» PROBLEM DESCRIPTION
What lines of the data below hold the string "rings"? Copy each one out.

» SOURCE MATERIAL
=-=-=
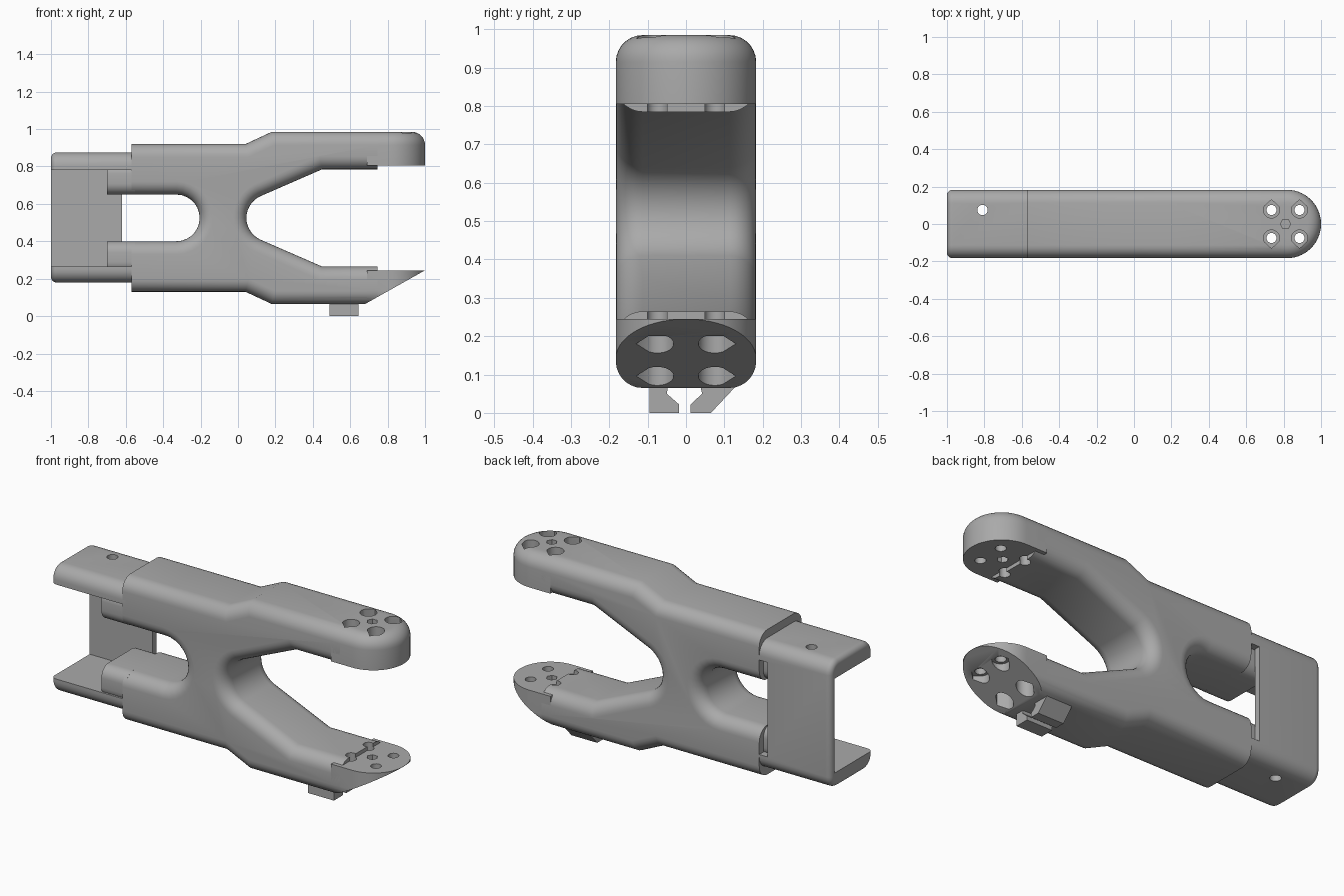
import bpy, bmesh
from math import sin, cos, pi, radians
from mathutils import Vector

cube = bpy.data.objects.get("Cube")
if cube:
    bpy.data.objects.remove(cube)

grey = bpy.data.materials.new("plain grey")
grey.use_nodes = True
grey.diffuse_color = (0.4, 0.4, 0.4, 1)
grey.node_tree.nodes["Principled BSDF"].inputs["Base Color"].default_value = (0.4, 0.4, 0.4, 1)

PLACE = {"x": lambda u, v, d: (d, u, v),
         "y": lambda u, v, d: (u, d, v),
         "z": lambda u, v, d: (u, v, d)}
HALF = 0.183      # half depth of the frame
ROUND = 0.07      # edge rounding


def prism(points, axis, start, end):
    """Extrude a closed outline along an axis."""
    bm = bmesh.new()
    rings = [[bm.verts.new(PLACE[axis](u, v, d)) for u, v in points] for d in (start, end)]
    n = len(points)
    for ring in rings:
        bm.faces.new(ring)
    for i in range(n):
        j = (i + 1) % n
        bm.faces.new((rings[0][i], rings[0][j], rings[1][j], rings[1][i]))
    bmesh.ops.recalc_face_normals(bm, faces=bm.faces)
    return bm


def bevel(bm, rule, size):
    edges = [e for e in bm.edges if rule(e.verts[0].co, e.verts[1].co)]
    bmesh.ops.bevel(bm, geom=edges, offset=size, segments=7, profile=0.5,
                    affect="EDGES", clamp_overlap=False)


def slice_off(bm, point, normal):
    """Remove everything on the normal side of a plane and cap the cut."""
    cut = bmesh.ops.bisect_plane(bm, geom=bm.verts[:] + bm.edges[:] + bm.faces[:],
                                 plane_co=point, plane_no=normal, clear_outer=True)
    edges = [e for e in cut["geom_cut"] if isinstance(e, bmesh.types.BMEdge)]
    bmesh.ops.holes_fill(bm, edges=edges, sides=0)
    bmesh.ops.recalc_face_normals(bm, faces=bm.faces)


def finish(name, bm):
    mesh = bpy.data.meshes.new(name)
    bm.to_mesh(mesh)
    bm.free()
    obj = bpy.data.objects.new(name, mesh)
    bpy.context.collection.objects.link(obj)
    mesh.materials.append(grey)
    return obj


def activate(obj):
    bpy.ops.object.select_all(action="DESELECT")
    obj.select_set(True)
    bpy.context.view_layer.objects.active = obj


def subtract(obj, cutters):
    activate(obj)
    for cutter in cutters:
        mod = obj.modifiers.new("cut", "BOOLEAN")
        mod.operation, mod.solver, mod.object = "DIFFERENCE", "EXACT", cutter
        bpy.ops.object.modifier_apply(modifier=mod.name)


def arc(cx, cy, rx, ry, a0, a1, n=14):
    angles = [radians(a0 + (a1 - a0) * i / n) for i in range(n + 1)]
    return [(cx + rx * cos(a), cy + ry * sin(a)) for a in angles]


def rectangle(u0, u1, v0, v1):
    return [(u0, v0), (u1, v0), (u1, v1), (u0, v1)]


def rounded(u0, u1, v0, v1, r):
    return (arc(u1 - r, v1 - r, r, r, 0, 90, 7) + arc(u0 + r, v1 - r, r, r, 90, 180, 7)
            + arc(u0 + r, v0 + r, r, r, 180, 270, 7) + arc(u1 - r, v0 + r, r, r, 270, 360, 7))


cutters = []


def cutter(points, axis, start, end):
    obj = finish("cutter", prism(points, axis, start, end))
    obj.hide_render = True
    cutters.append(obj)
    return obj


# Forked frame: side profile with two throats, long edges rounded
profile = [(-0.9, 0.92), (0.04, 0.92), (0.18, 0.985), (1.3, 0.985), (1.3, 0.785), (0.45, 0.785)]
profile += arc(0.18, 0.525, 0.135, 0.13, 118, 242)
profile += [(0.45, 0.265), (1.3, 0.265), (1.3, 0.065), (0.18, 0.065), (0.04, 0.13), (-0.9, 0.13)]
profile += [(-0.9, 0.4)] + arc(-0.33, 0.525, 0.125, 0.125, -90, 90) + [(-0.9, 0.65)]
bm = prism(profile, "y", -HALF, HALF)
bevel(bm, lambda a, b: abs(a.y - b.y) < 1e-4, ROUND)
slice_off(bm, (-0.57, 0, 0), (-1, 0, 0))
slice_off(bm, (0.745, 0, 0), (1, 0, 0))
frame = finish("forked_frame", bm)

# Fingertips: round-nosed pads, outer rim rounded
nose = [(0.69, -HALF)] + arc(1 - HALF, 0, HALF, HALF, -90, 90, 28) + [(0.69, HALF)]
tips = []
for name, inner, outer in (("upper_fingertip", 0.805, 0.985), ("lower_fingertip", 0.245, 0.065)):
    bm = prism(nose, "z", inner, outer)
    bevel(bm, lambda a, b: abs(a.z - outer) < 1e-4 and abs(b.z - outer) < 1e-4
          and max(a.x, b.x) > 0.7, ROUND)
    tips.append(finish(name, bm))

# Sloping underside of the lower fingertip
slope = cutter([(0.68, 0.065), (1.02, 0.256), (1.2, 0.256), (1.2, -0.1), (0.68, -0.1)], "y", -0.4, 0.4)
subtract(frame, [slope])
subtract(tips[1], [slope])

# Screw holes with wide outer mouths
holes = []
for x in (0.735, 0.885):
    for y in (-0.075, 0.075):
        holes.append(cutter(arc(x, y, 0.027, 0.027, 0, 345, 23), "z", -0.1, 1.1))
        side = 1 if y > 0 else -1
        drop = [(x + u, y + side * v) for u, v in arc(0, 0, 0.043, 0.043, -210, 30, 18) + [(0, 0.055)]]
        holes.append(cutter(drop, "z", 0.93, 1.1))
        holes.append(cutter(drop, "z", -0.1, 0.2))
holes.append(cutter(arc(0.81, 0, 0.028, 0.028, 0, 300, 5), "z", 0.19, 1.1))
for part in [frame] + tips:
    subtract(part, holes)

# Open sleeve at the tail: top plate, bottom plate and back wall
bm = prism(rounded(-HALF, HALF, 0.18, 0.875, ROUND), "x", -1, -0.55)
bevel(bm, lambda a, b: a.x < -0.99 and b.x < -0.99, 0.03)
sleeve = finish("tail_sleeve", bm)
subtract(sleeve, [cutter(rectangle(-0.3, 0.15, 0.265, 0.78), "x", -1.2, -0.4),
                  cutter(rectangle(-0.3, 0.3, 0.265, 0.78), "x", -0.62, -0.4),
                  cutter(arc(-0.81, 0.075, 0.028, 0.028, 0, 345, 23), "z", 0, 1.1)])

# Arm ends reaching into the sleeve
arms = [finish(name, prism(rounded(-0.178, 0.148, low, high, 0.06), "x", -0.7, -0.55))
        for name, low, high in (("upper_arm_end", 0.65, 0.82), ("lower_arm_end", 0.23, 0.4))]

# Cable clip under the lower finger
hooks = {"clip_hook_straight": [(-0.095, 0.08), (-0.095, 0), (-0.018, 0), (-0.018, 0.022),
                                (-0.05, 0.05), (-0.045, 0.08)],
         "clip_hook_slanted": [(0.14, 0.08), (0.065, 0), (0.012, 0), (0.012, 0.022),
                               (0.042, 0.05), (0.035, 0.08)]}
clips = [finish(name, prism(points, "x", 0.49, 0.645)) for name, points in hooks.items()]

for obj in cutters:
    bpy.data.objects.remove(obj)
for obj in [frame, sleeve] + tips + arms + clips:
    activate(obj)
    bpy.ops.object.shade_smooth_by_angle(angle=radians(32))
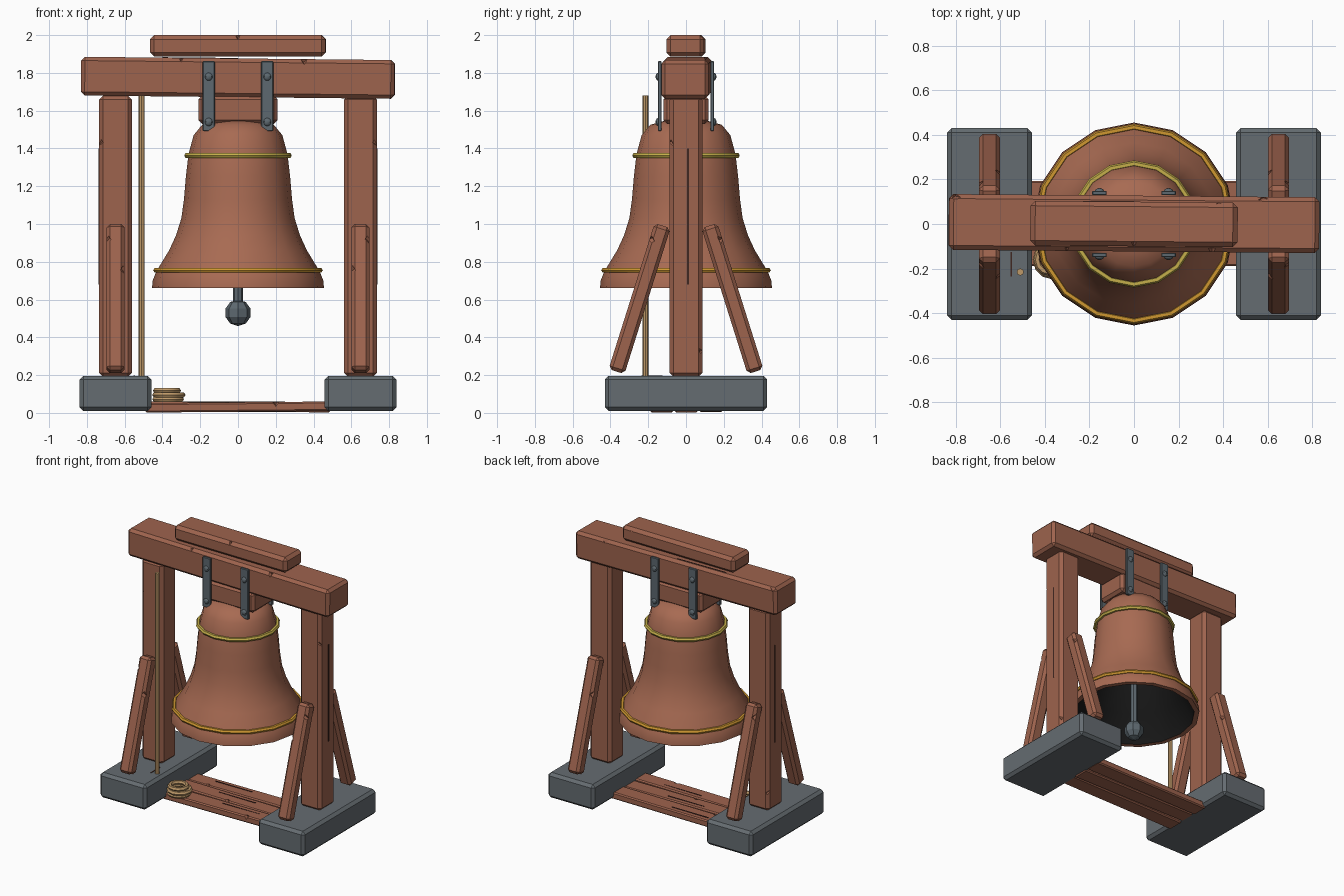
import bpy, bmesh, math
from mathutils import Vector

if "Cube" in bpy.data.objects:
    bpy.data.objects.remove(bpy.data.objects["Cube"], do_unlink=True)


def material(name, rgb):
    m = bpy.data.materials.new(name)
    m.use_nodes = True
    m.diffuse_color = (*rgb, 1)
    m.node_tree.nodes["Principled BSDF"].inputs["Base Color"].default_value = (*rgb, 1)
    return m


WOOD = material("brown wood", (0.34, 0.125, 0.075))
COPPER = material("copper", (0.39, 0.145, 0.085))
STONE = material("grey stone", (0.13, 0.15, 0.165))
IRON = material("dark iron", (0.11, 0.14, 0.16))
GOLD = material("pale gold", (0.56, 0.43, 0.07))
AMBER = material("amber gold", (0.62, 0.31, 0.03))
ROPE = material("rope tan", (0.52, 0.32, 0.14))
DARK = material("dark hollow", (0.008, 0.008, 0.008))
CRACK = material("wood crack", (0.05, 0.02, 0.015))


def finish(name, mat, smooth=False):
    ob = bpy.context.object
    ob.name = name
    ob.data.materials.append(mat)
    if smooth:
        bpy.ops.object.shade_smooth_by_angle(angle=math.radians(40))
    return ob


def apply_mods(ob):
    bpy.ops.object.select_all(action='DESELECT')
    ob.select_set(True)
    bpy.context.view_layer.objects.active = ob
    for m in list(ob.modifiers):
        bpy.ops.object.modifier_apply(modifier=m.name)


def box(name, loc, size, mat, bevel=0.0, rot=(0, 0, 0), notches=()):
    """Chamfered block; notches are small chips cut out of its edges."""
    bpy.ops.mesh.primitive_cube_add(size=1, location=loc, rotation=[math.radians(a) for a in rot])
    ob = finish(name, mat)
    ob.scale = size
    bpy.ops.object.transform_apply(location=False, rotation=False, scale=True)
    if bevel:
        mod = ob.modifiers.new("chamfer", 'BEVEL')
        mod.width = bevel
        mod.segments = 1
        apply_mods(ob)
    for p in notches:
        bpy.ops.mesh.primitive_cube_add(size=0.032, location=p, rotation=(0.6, 0.7, 0.5))
        cutter = bpy.context.object
        mod = ob.modifiers.new("chip", 'BOOLEAN')
        mod.operation = 'DIFFERENCE'
        mod.object = cutter
        apply_mods(ob)
        bpy.data.objects.remove(cutter, do_unlink=True)
    return ob


def rod(name, a, b, radius, mat, sides=8):
    a, b = Vector(a), Vector(b)
    bpy.ops.mesh.primitive_cylinder_add(vertices=sides, radius=radius, depth=(b - a).length,
                                        location=(a + b) / 2)
    ob = finish(name, mat)
    ob.rotation_euler = (b - a).to_track_quat('Z', 'Y').to_euler()
    return ob


def ring(name, loc, major, minor, mat, sides=16):
    bpy.ops.mesh.primitive_torus_add(location=loc, major_radius=major, minor_radius=minor,
                                     major_segments=sides, minor_segments=6)
    return finish(name, mat, True)


def lathe(name, profile, mats, rule, sides=16):
    """Revolve an (r, z) profile; rule(segment index) gives the material slot."""
    bm = bmesh.new()
    rows = []
    for r, z in profile:
        rows.append([bm.verts.new((r * math.cos(t), r * math.sin(t), z))
                     for t in (2 * math.pi * i / sides for i in range(sides))])
    for k in range(len(rows) - 1):
        for i in range(sides):
            j = (i + 1) % sides
            f = bm.faces.new((rows[k][i], rows[k][j], rows[k + 1][j], rows[k + 1][i]))
            f.material_index = rule(k)
    bm.faces.new(rows[-1])
    bm.faces.new(rows[0][::-1]).material_index = rule(0)
    bmesh.ops.recalc_face_normals(bm, faces=bm.faces)
    me = bpy.data.meshes.new(name)
    bm.to_mesh(me)
    bm.free()
    ob = bpy.data.objects.new(name, me)
    bpy.context.collection.objects.link(ob)
    for m in mats:
        me.materials.append(m)
    apply_mods(ob)
    bpy.ops.object.shade_smooth_by_angle(angle=math.radians(40))
    return ob


# Stone footings, posts and braces, one set per side
for side, s in (("right", -1), ("left", 1)):
    box(side + "_footing", (s * 0.648, 0, 0.103), (0.38, 0.86, 0.186), STONE, 0.02)
    box(side + "_post", (s * 0.648, 0, 0.935), (0.175, 0.175, 1.49), WOOD, 0.022,
        notches=[(s * 0.735, -0.088, 1.43), (s * 0.735, 0.088, 0.33)])
    box(side + "_post_crack", (s * 0.735, 0.01, 1.04), (0.006, 0.01, 0.72), CRACK)
    for end, e in (("front", -1), ("back", 1)):
        box(f"{side}_{end}_brace", (s * 0.648, e * 0.246, 0.605), (0.095, 0.088, 0.81), WOOD, 0.018,
            (e * 17.5, 0, 0), [(s * 0.695, e * 0.19, 0.92), (s * 0.6, e * 0.235, 0.76)])
box("footing_crack", (-0.55, -0.18, 0.196), (0.008, 0.11, 0.004), CRACK)

# Head beam, cap and yoke
box("head_beam", (0, 0.002, 1.774), (1.66, 0.25, 0.205), WOOD, 0.02, (0, 0.6, -0.5),
    [(-0.8, 0.13, 1.885), (0.58, 0.122, 1.87), (0.35, -0.125, 1.87), (-0.3, -0.125, 1.88)])
box("beam_cap", (0, 0, 1.943), (0.93, 0.2, 0.113), WOOD, 0.022, (0, 0, -0.5),
    [(0, -0.1, 2.0), (0.38, 0.1, 2.0)])
box("yoke", (0, 0, 1.605), (0.42, 0.24, 0.15), WOOD, 0.02)
box("beam_crack", (-0.2, 0.1, 1.878), (0.4, 0.008, 0.006), CRACK, 0, (0, 0.6, 0))

# Iron straps and bolts
for s in (-1, 1):
    for e in (-1, 1):
        label = ("left" if s > 0 else "right") + ("_back" if e > 0 else "_front")
        box(label + "_strap", (s * 0.155, e * 0.139, 1.677), (0.065, 0.02, 0.37), IRON, 0.004)
        for n, z in (("upper", 1.78), ("lower", 1.54)):
            bpy.ops.mesh.primitive_uv_sphere_add(segments=8, ring_count=6, radius=0.022,
                                                 location=(s * 0.155, e * 0.146, z))
            finish(f"{label}_{n}_bolt", IRON, True).scale.y = 0.7

# Bell: hollow inside, then lip, then outer wall up to the crown
inner = [(0.15, 1.47), (0.22, 1.38), (0.25, 1.15), (0.28, 1.0), (0.34, 0.85), (0.41, 0.72), (0.42, 0.66)]
outer = [(0.455, 0.66), (0.452, 0.70), (0.432, 0.75), (0.365, 0.86), (0.328, 0.94), (0.3, 1.03),
         (0.286, 1.13), (0.276, 1.25), (0.262, 1.37), (0.235, 1.47), (0.19, 1.525), (0.1, 1.55)]
lathe("bell", inner + outer, [COPPER, DARK], lambda k: 1 if k < len(inner) - 1 else 0)
ring("upper_band", (0, 0, 1.363), 0.27, 0.015, GOLD)
ring("lower_band", (0, 0, 0.755), 0.434, 0.015, AMBER)

# Clapper
rod("clapper_rod", (0, 0, 0.57), (0, 0, 1.48), 0.026, IRON)
bpy.ops.mesh.primitive_uv_sphere_add(segments=8, ring_count=5, radius=0.07, location=(0, 0, 0.53))
finish("clapper_ball", IRON)

# Pull rope and its coil
rod("pull_rope", (-0.51, -0.215, 0.19), (-0.51, -0.215, 1.68), 0.016, ROPE)
for i, (r, dx) in enumerate(((0.068, 0), (0.072, 0.004), (0.058, -0.006))):
    ring(f"rope_coil_{i + 1}", (-0.37 + dx, -0.16, 0.072 + i * 0.023), r, 0.016, ROPE, 12)

# Floor planks between the footings
for i, y in enumerate((-0.128, 0.002, 0.132)):
    box(f"floor_plank_{i + 1}", (0, y, 0.031), (0.98, 0.122, 0.05), WOOD, 0.008,
        (0, (-0.5, 0.4, -0.3)[i], 0), [(0.2 - 0.25 * i, y - 0.061, 0.06)])
    box(f"plank_crack_{i + 1}", (0.1 - 0.12 * i, y + 0.02, 0.056), (0.3, 0.006, 0.006), CRACK)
=-=-=
» ANSWER SECTION
    rings = [[bm.verts.new(PLACE[axis](u, v, d)) for u, v in points] for d in (start, end)]
    for ring in rings:
        bm.faces.new((rings[0][i], rings[0][j], rings[1][j], rings[1][i]))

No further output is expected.